Task >> Look through the lines below and extract each one that contains "part".

Provided records >>
========

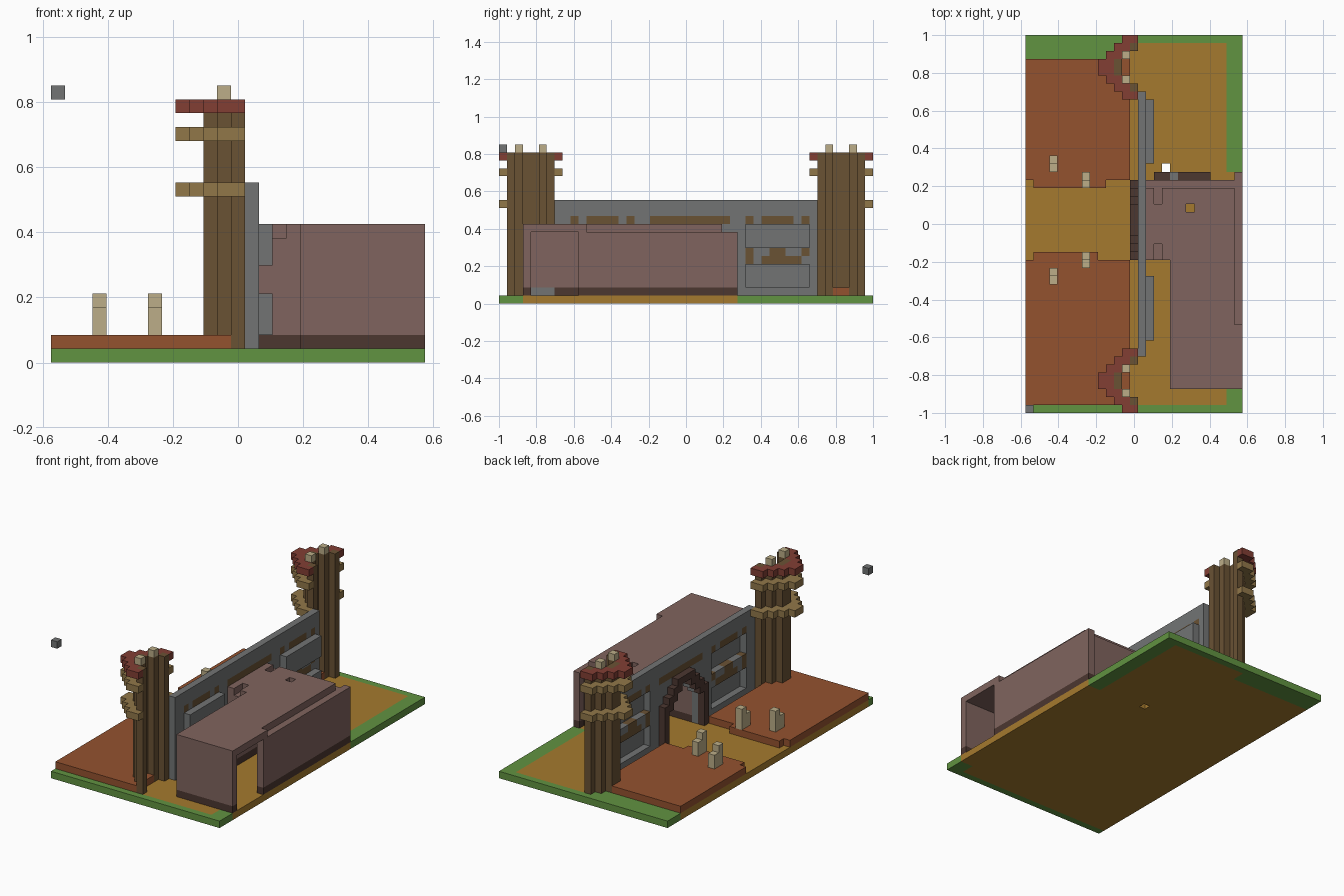
import bpy
import bmesh

cube = bpy.data.objects.get("Cube")
if cube:
    bpy.data.objects.remove(cube, do_unlink=True)

NX, NY = 27, 47
U = 2 / NY  # block size


def material(name, rgb):
    col = [(c / 255 / 12.92) if c < 11 else ((c / 255 + 0.055) / 1.055) ** 2.4 for c in rgb] + [1]
    m = bpy.data.materials.new(name)
    m.use_nodes = True
    m.diffuse_color = col
    m.node_tree.nodes["Principled BSDF"].inputs["Base Color"].default_value = col
    return m


MATS = {
    "grass": material("grass green", (97, 147, 65)),
    "sand": material("ochre sand", (165, 122, 46)),
    "clay": material("terracotta", (148, 82, 47)),
    "plaster": material("mauve plaster", (128, 100, 94)),
    "stone": material("grey stone", (114, 116, 116)),
    "red": material("dull red", (130, 62, 52)),
    "tan": material("tan wood", (145, 119, 73)),
    "cream": material("cream", (188, 174, 136)),
    "wood": material("brown wood", (106, 82, 52)),
    "dark": material("dark timber", (76, 55, 48)),
}
grid = {}


def cells(x, y, z):
    return [(i, j, k) for i in range(*x) for j in range(*y) for k in range(*z)]


def fill(part, mat, x, y, z):
    for c in cells(x, y, z):
        grid[c] = (part, mat)


def carve(x, y, z):
    for c in cells(x, y, z):
        grid.pop(c, None)


# Ground: sand slab with grass borders
fill("ground", "sand", (0, NX), (0, NY), (0, 1))
for x, y in [((0, NX), (0, 1)), ((0, NX), (46, NY)), ((0, 13), (44, NY)),
             ((25, NX), (0, 3)), ((25, NX), (30, NY))]:
    fill("ground", "grass", x, y, (0, 1))
carve((17, 18), (30, 31), (0, 1))

# Raised terraces either side of the path
fill("terrace_right", "clay", (0, 13), (1, 19), (1, 2))
fill("terrace_right", "clay", (1, 9), (19, 20), (1, 2))
fill("terrace_left", "clay", (0, 13), (29, 44), (1, 2))
fill("terrace_left", "clay", (1, 10), (28, 29), (1, 2))

# Path posts: tall block nearer the path, short block behind it
for i, tall, short in [(3, 17, 16), (7, 19, 18), (3, 30, 31), (7, 28, 29)]:
    fill("path_posts", "cream", (i, i + 1), (tall, tall + 1), (2, 5))
    fill("path_posts", "cream", (i, i + 1), (short, short + 1), (2, 4))

# Stone wall with timber inlays and pushed-out panels
fill("wall", "stone", (14, 15), (7, 40), (1, 13))
for a, b in [(9, 10), (11, 15), (16, 17), (19, 29), (31, 32), (33, 37), (38, 39)]:
    fill("wall_inlays", "wood", (14, 15), (a, b), (10, 11))
for j in (9, 31):
    for z in [(2, 5), (7, 10)]:
        carve((14, 15), (j, j + 8), z)
        fill("wall_panels", "stone", (15, 16), (j, j + 8), z)
    for a, b, z in [(0, 1, 5), (2, 7, 5), (7, 8, 6), (0, 1, 6), (3, 5, 6)]:
        fill("wall_inlays", "wood", (14, 15), (j + a, j + b), (z, z + 1))

# Stepped timber arch around the gateway
for n, (low, top) in enumerate([(1, 7), (6, 8), (7, 9), (8, 10), (9, 10)]):
    for j in (19 + n, 28 - n):
        if n:
            carve((14, 15), (j, j + 1), (1, low))
        fill("gate_arch", "dark", (13, 14), (j, j + 1), (low, top))

# Hall: walls, each with a dark footing
for x, y, top in [((18, 19), (3, 20), 10), ((18, 27), (3, 4), 10), ((26, 27), (3, 11), 10),
                  ((26, 27), (11, 30), 9), ((15, 19), (19, 20), 10), ((15, 27), (28, 29), 9)]:
    fill("hall_walls", "plaster", x, y, (2, top))
    fill("hall_footing", "dark", x, y, (1, 2))
carve((26, 27), (4, 10), (1, 9))
fill("hall_footing", "stone", (18, 19), (4, 7), (1, 2))
fill("back_step", "dark", (16, 23), (29, 30), (1, 2))
fill("back_step", "stone", (18, 19), (29, 30), (1, 2))

# Hall roof with sunken slots and a smoke hole
fill("hall_roof", "plaster", (18, 26), (3, 28), (9, 10))
fill("hall_roof", "plaster", (15, 18), (19, 28), (9, 10))
for y in [(19, 21), (26, 28)]:
    carve((16, 17), y, (9, 10))
    fill("hall_roof", "plaster", (16, 17), y, (8, 9))
carve((20, 21), (25, 26), (9, 10))

# Half-round towers: columns, two tan bands, red crown and knobs
COLUMNS = [(13, 1), (12, 2), (11, 3), (11, 4), (12, 5), (13, 6)]
RING = [(12, 0, 2), (11, 1, 2), (10, 2, 2), (9, 3, 2), (9, 4, 2), (10, 5, 2), (11, 6, 2), (12, 7, 2)]
for side, j0 in (("right", 0), ("left", 39)):
    for i, j in COLUMNS:
        fill("tower_" + side, "wood", (i, i + 1), (j0 + j, j0 + j + 1), (1, 19))
    for part, mat, z in [("lower_band_", "tan", 12), ("upper_band_", "tan", 16), ("crown_", "red", 18)]:
        for i, j, n in RING:
            fill(part + side, mat, (i, i + n), (j0 + j, j0 + j + 1), (z, z + 1))
    for j in (2, 5):
        fill("knobs_" + side, "cream", (12, 13), (j0 + j, j0 + j + 1), (19, 20))

# Lone floating block
fill("floating_block", "stone", (0, 1), (0, 1), (19, 20))

# Turn the blocks of each part into one mesh of exposed faces
SIDES = []
for axis in range(3):
    u, v = (axis + 1) % 3, (axis + 2) % 3
    for s in (0, 1):
        quad = []
        for a, b in [(0, 0), (1, 0), (1, 1), (0, 1)]:
            p = [0, 0, 0]
            p[axis], p[u], p[v] = s, a, b
            quad.append(p)
        step = [0, 0, 0]
        step[axis] = 2 * s - 1
        SIDES.append((step, quad if s else quad[::-1]))

for part in dict.fromkeys(p for p, _ in grid.values()):
    bm = bmesh.new()
    mesh = bpy.data.meshes.new(part)
    used, verts = [], {}
    for c, (p, mat) in grid.items():
        if p != part:
            continue
        if mat not in used:
            used.append(mat)
            mesh.materials.append(MATS[mat])
        for step, quad in SIDES:
            if tuple(a + b for a, b in zip(c, step)) in grid:
                continue
            ring = []
            for q in quad:
                k = tuple(a + b for a, b in zip(c, q))
                if k not in verts:
                    verts[k] = bm.verts.new(((k[0] - NX / 2) * U, (k[1] - NY / 2) * U, k[2] * U))
                ring.append(verts[k])
            bm.faces.new(ring).material_index = used.index(mat)
    # Merge flat areas of one colour
    bmesh.ops.dissolve_limit(bm, angle_limit=0.01, verts=bm.verts[:], edges=bm.edges[:],
                             delimit={'MATERIAL'})
    bm.to_mesh(mesh)
    bm.free()
    bpy.context.collection.objects.link(bpy.data.objects.new(part, mesh))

========

Output of the task >>
def fill(part, mat, x, y, z):
        grid[c] = (part, mat)
    for part, mat, z in [("lower_band_", "tan", 12), ("upper_band_", "tan", 16), ("crown_", "red", 18)]:
            fill(part + side, mat, (i, i + n), (j0 + j, j0 + j + 1), (z, z + 1))
# Turn the blocks of each part into one mesh of exposed faces
for part in dict.fromkeys(p for p, _ in grid.values()):
    mesh = bpy.data.meshes.new(part)
        if p != part:
    bpy.context.collection.objects.link(bpy.data.objects.new(part, mesh))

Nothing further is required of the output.